*DATA SECTION*.

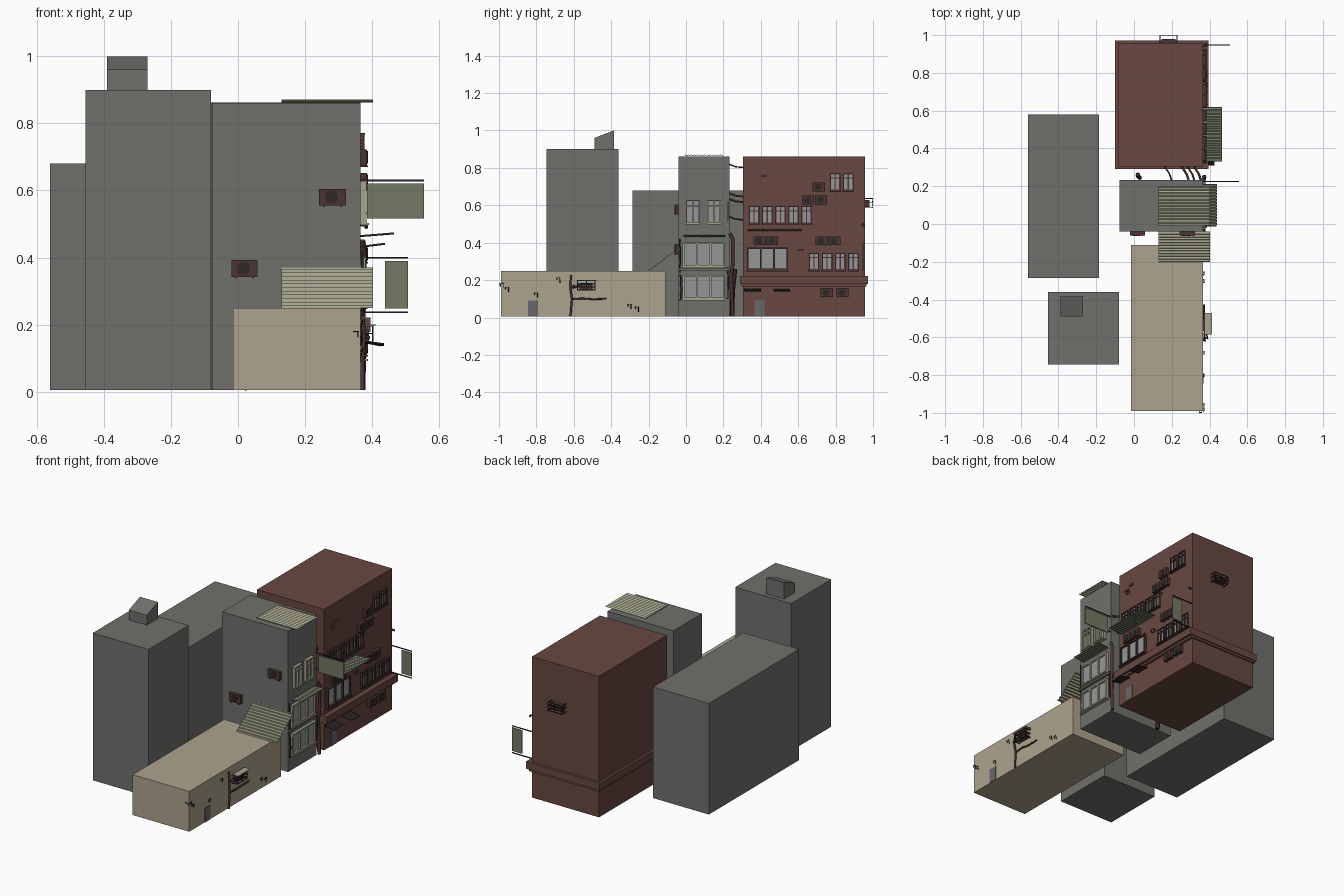
import bpy, bmesh, math, random
from mathutils import Vector, Matrix

if "Cube" in bpy.data.objects:
    bpy.data.objects.remove(bpy.data.objects["Cube"])

random.seed(4)
WALL = 0.365  # x of the street-side walls


def material(name, *rgb):
    m = bpy.data.materials.new(name)
    m.diffuse_color = (*rgb, 1)
    m.use_nodes = True
    m.node_tree.nodes["Principled BSDF"].inputs["Base Color"].default_value = m.diffuse_color
    return m


GREY = material("concrete", 0.16, 0.165, 0.15)
BEIGE = material("plaster", 0.42, 0.37, 0.27)
RED = material("brick", 0.14, 0.064, 0.052)
RUST = material("rust", 0.07, 0.035, 0.033)
DARK = material("dark_metal", 0.025, 0.022, 0.02)
PALE = material("pale_metal", 0.38, 0.38, 0.27)
SIGN = material("sign_green", 0.17, 0.19, 0.125)
GLASS = material("glass", 0.30, 0.31, 0.31)
DOOR = material("door", 0.14, 0.14, 0.14)


def finish(name, bm, mat):
    bmesh.ops.recalc_face_normals(bm, faces=bm.faces[:])
    me = bpy.data.meshes.new(name)
    bm.to_mesh(me)
    bm.free()
    me.materials.append(mat)
    ob = bpy.data.objects.new(name, me)
    bpy.context.collection.objects.link(ob)
    return ob


def add_box(bm, x0, x1, y0, y1, z0, z1):
    m = Matrix.Translation(((x0 + x1) / 2, (y0 + y1) / 2, (z0 + z1) / 2)) @ \
        Matrix.Diagonal((abs(x1 - x0), abs(y1 - y0), abs(z1 - z0), 1))
    return bmesh.ops.create_cube(bm, size=1, matrix=m)["verts"]


def boxes(name, mat, *dims):
    bm = bmesh.new()
    for d in dims:
        add_box(bm, *d)
    return finish(name, bm, mat)


def on_wall(side, base, a0, a1, d0, d1, z0, z1):
    """Box placed by distance along a wall (a), out from it (d) and height (z)."""
    if side == "right":
        return (base + d0, base + d1, a0, a1, z0, z1)
    s = -1 if side == "front" else 1
    return (a0, a1, base + s * d0, base + s * d1, z0, z1)


def window(name, mat, y0, y1, z0, z1, panes, transom=None, depth=0.013, t=0.006):
    R = lambda *d: on_wall("right", WALL, *d)
    parts = [R(y0, y1, 0, depth, z0, z0 + t), R(y0, y1, 0, depth, z1 - t, z1),
             R(y0 - .004, y1 + .004, 0, depth + .006, z0 - .006, z0)]
    for i in range(panes + 1):
        c = y0 + t / 2 + (y1 - y0 - t) * i / panes
        parts.append(R(c - t / 2, c + t / 2, 0, depth - .001, z0, z1))
    if transom:
        c = z0 + (z1 - z0) * transom
        parts.append(R(y0, y1, 0, depth - .002, c - t / 2, c + t / 2))
    boxes(name + "_frame", mat, *parts)
    boxes(name + "_glass", GLASS, R(y0 + .001, y1 - .001, 0, .005, z0, z1 - .001))


def air_unit(name, side, base, a0, z0, w=0.065, h=0.047, depth=0.02):
    bm = bmesh.new()
    add_box(bm, *on_wall(side, base, a0, a0 + w, 0, depth, z0, z0 + h))
    for f in (.15, .8):  # support brackets
        add_box(bm, *on_wall(side, base, a0 + w * f, a0 + w * f + .004, 0, depth + .003, z0 - .005, z0))
    finish(name, bm, RUST)
    bm = bmesh.new()
    a, z = a0 + w * .45, z0 + h / 2
    rot = Matrix.Rotation(math.pi / 2, 4, "Y" if side == "right" else "X")
    pos = (base + depth, a, z) if side == "right" else (a, base - depth, z)
    bmesh.ops.create_cone(bm, cap_ends=True, segments=12, radius1=h * .4, radius2=h * .4,
                          depth=.005, matrix=Matrix.Translation(pos) @ rot)
    finish(name + "_fan", bm, DARK)


def sheet(name, mat, corner, u, v, waves, amp=0.004, thick=0.003):
    """Corrugated sheet: waves repeat along v, ridges run along u."""
    c, u, v = Vector(corner), Vector(u), Vector(v)
    n = u.cross(v).normalized()
    bm = bmesh.new()
    prev = None
    for i in range(waves * 4 + 1):
        p = c + v * i / (waves * 4) + n * amp * math.sin(i * math.pi / 2)
        row = bm.verts.new(p), bm.verts.new(p + u)
        if prev:
            bm.faces.new((prev[0], prev[1], row[1], row[0]))
        prev = row
    s = finish(name, bm, mat).modifiers.new("thickness", "SOLIDIFY")
    s.thickness, s.offset = thick, 0


def pipe(name, mat, r, *pts):
    cu = bpy.data.curves.new(name, "CURVE")
    cu.dimensions, cu.bevel_depth, cu.bevel_resolution, cu.use_fill_caps = "3D", r, 1, True
    sp = cu.splines.new("POLY")
    sp.points.add(len(pts) - 1)
    for q, p in zip(sp.points, pts):
        q.co = (*p, 1)
    cu.materials.append(mat)
    bpy.context.collection.objects.link(bpy.data.objects.new(name, cu))


# Main building blocks
boxes("low_building", BEIGE, (-.015, WALL, -.99, -.11, .005, .25))
boxes("grey_building", GREY, (-.078, WALL, -.04, .232, .005, .86))
boxes("long_back_block", GREY, (-.56, -.185, -.285, .58, .005, .68))
boxes("back_tower", GREY, (-.455, -.08, -.745, -.36, .005, .9))
boxes("brick_building", RED, (-.085, WALL, .305, .957, .005, .862))
boxes("brick_ledge", RED, (-.1, .395, .29, .972, .178, .222), (-.093, .38, .297, .965, .165, .178))

# Stair hut with sloping roof on the tower
bm = bmesh.new()
for v in add_box(bm, -.39, -.27, -.49, -.385, .9, 1.0):
    if v.co.z > .95 and v.co.y < -.45:
        v.co.z = .96
finish("roof_hut", bm, GREY)

# Corrugated roof panel and awnings
sheet("roof_panel", PALE, (.13, -.01, .867), (.272, 0, 0), (0, .208, 0), 12, .003)
sheet("sloped_awning", PALE, (.13, -.2, .25), (.272, 0, 0), (0, .16, .12), 11, .004)
sheet("grey_building_awning", SIGN, (WALL, -.012, .432), (.073, 0, .009), (0, .222, 0), 14, .002, .002)
sheet("brick_building_awning", SIGN, (WALL, .33, .464), (.1, 0, .008), (0, .29, 0), 16, .002, .002)
sheet("broken_awning_left", DARK, (WALL, .31, .152), (.06, 0, -.012), (0, .09, 0), 6, .003)
sheet("broken_awning_right", DARK, (WALL, .47, .15), (.07, 0, -.01), (0, .085, 0), 6, .003)

# Grey building windows
for i, y in enumerate((.0, .113)):
    window(f"grey_upper_window_{i}", PALE, y, y + .073, .503, .628, 2, .75, .019)
for i, z in enumerate((.098, .272)):
    window(f"grey_wide_window_{i}", PALE, -.018, .207, z, z + .13, 3, None, .016, .01)
boxes("grey_building_moulding", GREY, (WALL, .378, -.04, .232, .252, .262))

# Brick building windows
rows = [(.77, .678, 2), (.337, .503, 5), (.657, .253, 4)]
for r, (y, z, count) in enumerate(rows):
    for i in range(count):
        window(f"brick_window_{r}_{i}", RUST, y + i * .07, y + i * .07 + .055, z, z + .093, 2, .72)
window("brick_wide_window", RUST, .325, .545, .253, .375, 3, None, .015, .009)

# Doors
for name, y in (("low_building_door", -.845), ("brick_building_door", .367)):
    boxes(name, DOOR, (WALL - .01, .369, y, y + .053, .006, .092))

# Air conditioning units
units = [(.36, .387), (.428, .387), (.692, .387), (.76, .387), (.62, .605), (.69, .605),
         (.677, .675), (.72, .11), (.805, .11)]
for i, (y, z) in enumerate(units):
    air_unit(f"brick_air_unit_{i}", "right", WALL, y, z)
air_unit("side_air_unit_high", "front", -.04, .242, .555, .08, .05)
air_unit("side_air_unit_low", "front", -.04, -.02, .342, .078, .05)

# Slatted cages: one on the low building, one on the rear brick wall
def cage(name, side, base, a0, a1, z0, z1, depth):
    W = lambda *d: on_wall(side, base, *d)
    parts = [W(a0, a1, depth - .004, depth, z, z + .004) for z in
             [z0 + (z1 - z0 - .004) * k / 3 for k in range(4)]]
    for a in (a0, (a0 + a1) / 2, a1 - .004):
        parts.append(W(a, a + .004, depth - .003, depth + .001, z0, z1))
    for a in (a0, a1 - .004):
        parts += [W(a, a + .004, 0, depth, z, z + .004) for z in (z0, (z0 + z1) / 2, z1 - .004)]
    boxes(name, DARK, *parts)


cage("low_building_cage", "right", WALL, -.582, -.485, .145, .198, .038)
boxes("low_building_cage_top", PALE, (.373, .412, -.585, -.472, .197, .201))
boxes("low_building_cage_unit", RUST, (WALL, .39, -.57, -.5, .15, .185))
cage("rear_cage", "back", .957, .135, .23, .585, .638, .042)
boxes("rear_cage_unit", RUST, (.145, .22, .957, .98, .592, .628))

# Hanging signs
boxes("upper_sign", SIGN, (.385, .555, .222, .228, .517, .62))
boxes("upper_sign_rods", DARK, (.35, .555, .223, .228, .627, .632), (.35, .385, .223, .228, .53, .534))
boxes("lower_sign", SIGN, (.438, .507, .944, .949, .248, .39))
boxes("lower_sign_rods", DARK, (.35, .507, .944, .949, .397, .402), (.35, .507, .944, .949, .234, .239))

# Pipes on the walls
pipe("corner_drain_pipe", RUST, .01, (.37, .235, .45), (.374, .25, .42), (.374, .251, .3),
     (.37, .242, .22), (.372, .246, .1), (.37, .25, .005))
pipe("thin_drain_pipe", RUST, .004, (.37, .222, .27), (.376, .226, .2), (.37, .224, .1))
pipe("low_vertical_pipe", RUST, .006, (.371, -.615, .228), (.376, -.618, .16), (.371, -.61, .1), (.372, -.618, .005))
pipe("low_horizontal_pipe", RUST, .005, (.371, -.61, .1), (.378, -.55, .102), (.371, -.5, .098), (.371, -.425, .1))
pipe("low_upper_pipe", RUST, .006, (.371, -.6, .17), (.39, -.607, .16), (.38, -.57, .17))
pipe("left_corner_pipe", DARK, .004, (.37, -.034, .42), (.372, -.03, .33), (.37, -.034, .24))
pipe("left_lower_pipe", DARK, .004, (.37, -.03, .23), (.372, -.026, .15), (.37, -.03, .09))
pipe("rear_alley_pipe", DARK, .012, (.02, .262, .26), (.024, .25, .14), (.03, .245, .005))
pipe("brick_wall_spout", RUST, .006, (WALL, .945, .497), (.382, .945, .497), (.382, .955, .49))

# Cables spanning the alley
for i, (x, z, r) in enumerate([(.18, .82, .004), (.27, .665, .006), (.335, .635, .006), (.3, .54, .005)]):
    pipe(f"alley_cable_{i}", RUST, r, (x + .02, .23, z), (x + .008, .265, z - .014), (x - .02, .308, z - .018))

# Loose bricks and small wall hooks
for i, (y, z) in enumerate([(.36, .73), (.37, .71), (.40, .75), (.585, .37), (.66, .575), (.6, .355)]):
    boxes(f"loose_brick_{i}", RED, (WALL, .365 + random.uniform(.006, .012), y, y + .03, z, z + .012))
for i, (y, z) in enumerate([(-.99, .17), (-.965, .15), (-.81, .12), (-.69, .2), (-.31, .06), (-.27, .045)]):
    pipe(f"wall_hook_{i}", DARK, .002, (.366, y, z), (.371, y, z + .012), (.371, y + .016, z + .012), (.366, y + .016, z - .014))
pipe("front_hook", DARK, .002, (.345, -.988, .18), (.345, -.998, .18), (.358, -.998, .18), (.358, -.988, .162))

*TASK DETAILS*. Only lines that contain the string "prev" count; pick each one out of the records and copy it.

*TASK ANSWER*.
    prev = None
        if prev:
            bm.faces.new((prev[0], prev[1], row[1], row[0]))
        prev = row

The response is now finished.